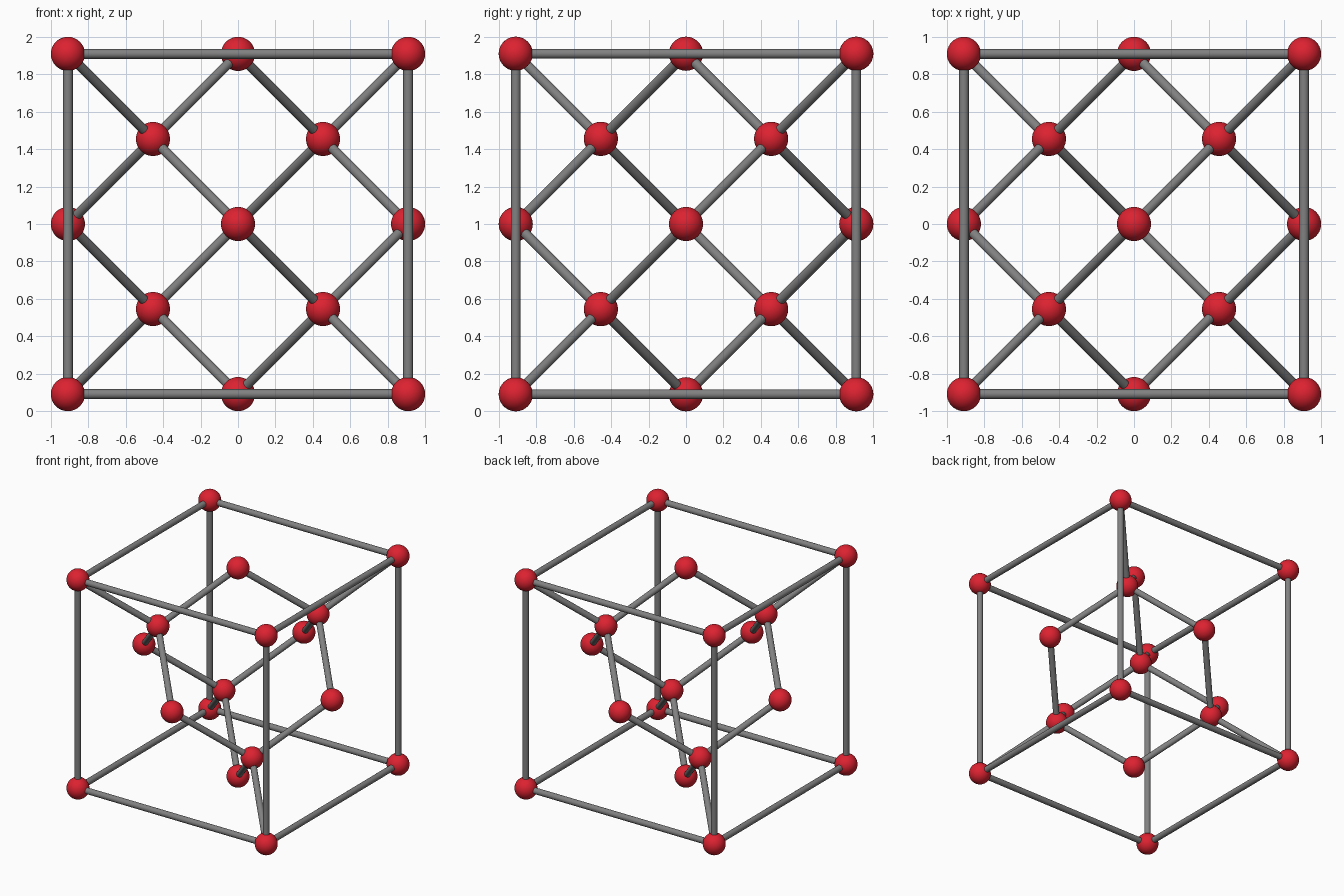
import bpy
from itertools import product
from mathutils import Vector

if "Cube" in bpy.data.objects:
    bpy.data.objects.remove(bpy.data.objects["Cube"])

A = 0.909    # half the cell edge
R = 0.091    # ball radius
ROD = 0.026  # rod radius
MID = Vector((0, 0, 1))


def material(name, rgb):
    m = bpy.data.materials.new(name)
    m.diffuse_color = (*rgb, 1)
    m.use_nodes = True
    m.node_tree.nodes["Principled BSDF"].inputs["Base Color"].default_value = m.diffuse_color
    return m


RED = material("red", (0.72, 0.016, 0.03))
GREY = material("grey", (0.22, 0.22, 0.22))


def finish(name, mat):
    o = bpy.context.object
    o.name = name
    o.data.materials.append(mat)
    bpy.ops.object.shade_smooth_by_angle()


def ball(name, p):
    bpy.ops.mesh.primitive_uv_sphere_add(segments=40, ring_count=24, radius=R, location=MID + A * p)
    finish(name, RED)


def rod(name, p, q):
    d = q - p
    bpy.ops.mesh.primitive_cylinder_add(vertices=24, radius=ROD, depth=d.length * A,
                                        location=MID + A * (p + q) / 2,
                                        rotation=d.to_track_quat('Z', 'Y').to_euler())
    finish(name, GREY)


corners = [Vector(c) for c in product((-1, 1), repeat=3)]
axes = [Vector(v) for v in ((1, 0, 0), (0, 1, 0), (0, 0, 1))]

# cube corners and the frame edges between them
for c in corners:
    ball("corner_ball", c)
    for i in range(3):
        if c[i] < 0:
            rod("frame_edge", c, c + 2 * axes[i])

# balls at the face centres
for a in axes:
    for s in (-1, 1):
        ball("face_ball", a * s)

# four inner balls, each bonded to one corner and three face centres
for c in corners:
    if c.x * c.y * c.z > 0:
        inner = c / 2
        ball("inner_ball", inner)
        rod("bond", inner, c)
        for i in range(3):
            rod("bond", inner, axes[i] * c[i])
*-*-*
• TASK DETAILS: What you return must match the data above exactly, with no images included.

• ANSWER TO THE EXERCISE:
import bpy
from itertools import product
from mathutils import Vector

if "Cube" in bpy.data.objects:
    bpy.data.objects.remove(bpy.data.objects["Cube"])

A = 0.909    # half the cell edge
R = 0.091    # ball radius
ROD = 0.026  # rod radius
MID = Vector((0, 0, 1))


def material(name, rgb):
    m = bpy.data.materials.new(name)
    m.diffuse_color = (*rgb, 1)
    m.use_nodes = True
    m.node_tree.nodes["Principled BSDF"].inputs["Base Color"].default_value = m.diffuse_color
    return m


RED = material("red", (0.72, 0.016, 0.03))
GREY = material("grey", (0.22, 0.22, 0.22))


def finish(name, mat):
    o = bpy.context.object
    o.name = name
    o.data.materials.append(mat)
    bpy.ops.object.shade_smooth_by_angle()


def ball(name, p):
    bpy.ops.mesh.primitive_uv_sphere_add(segments=40, ring_count=24, radius=R, location=MID + A * p)
    finish(name, RED)


def rod(name, p, q):
    d = q - p
    bpy.ops.mesh.primitive_cylinder_add(vertices=24, radius=ROD, depth=d.length * A,
                                        location=MID + A * (p + q) / 2,
                                        rotation=d.to_track_quat('Z', 'Y').to_euler())
    finish(name, GREY)


corners = [Vector(c) for c in product((-1, 1), repeat=3)]
axes = [Vector(v) for v in ((1, 0, 0), (0, 1, 0), (0, 0, 1))]

# cube corners and the frame edges between them
for c in corners:
    ball("corner_ball", c)
    for i in range(3):
        if c[i] < 0:
            rod("frame_edge", c, c + 2 * axes[i])

# balls at the face centres
for a in axes:
    for s in (-1, 1):
        ball("face_ball", a * s)

# four inner balls, each bonded to one corner and three face centres
for c in corners:
    if c.x * c.y * c.z > 0:
        inner = c / 2
        ball("inner_ball", inner)
        rod("bond", inner, c)
        for i in range(3):
            rod("bond", inner, axes[i] * c[i])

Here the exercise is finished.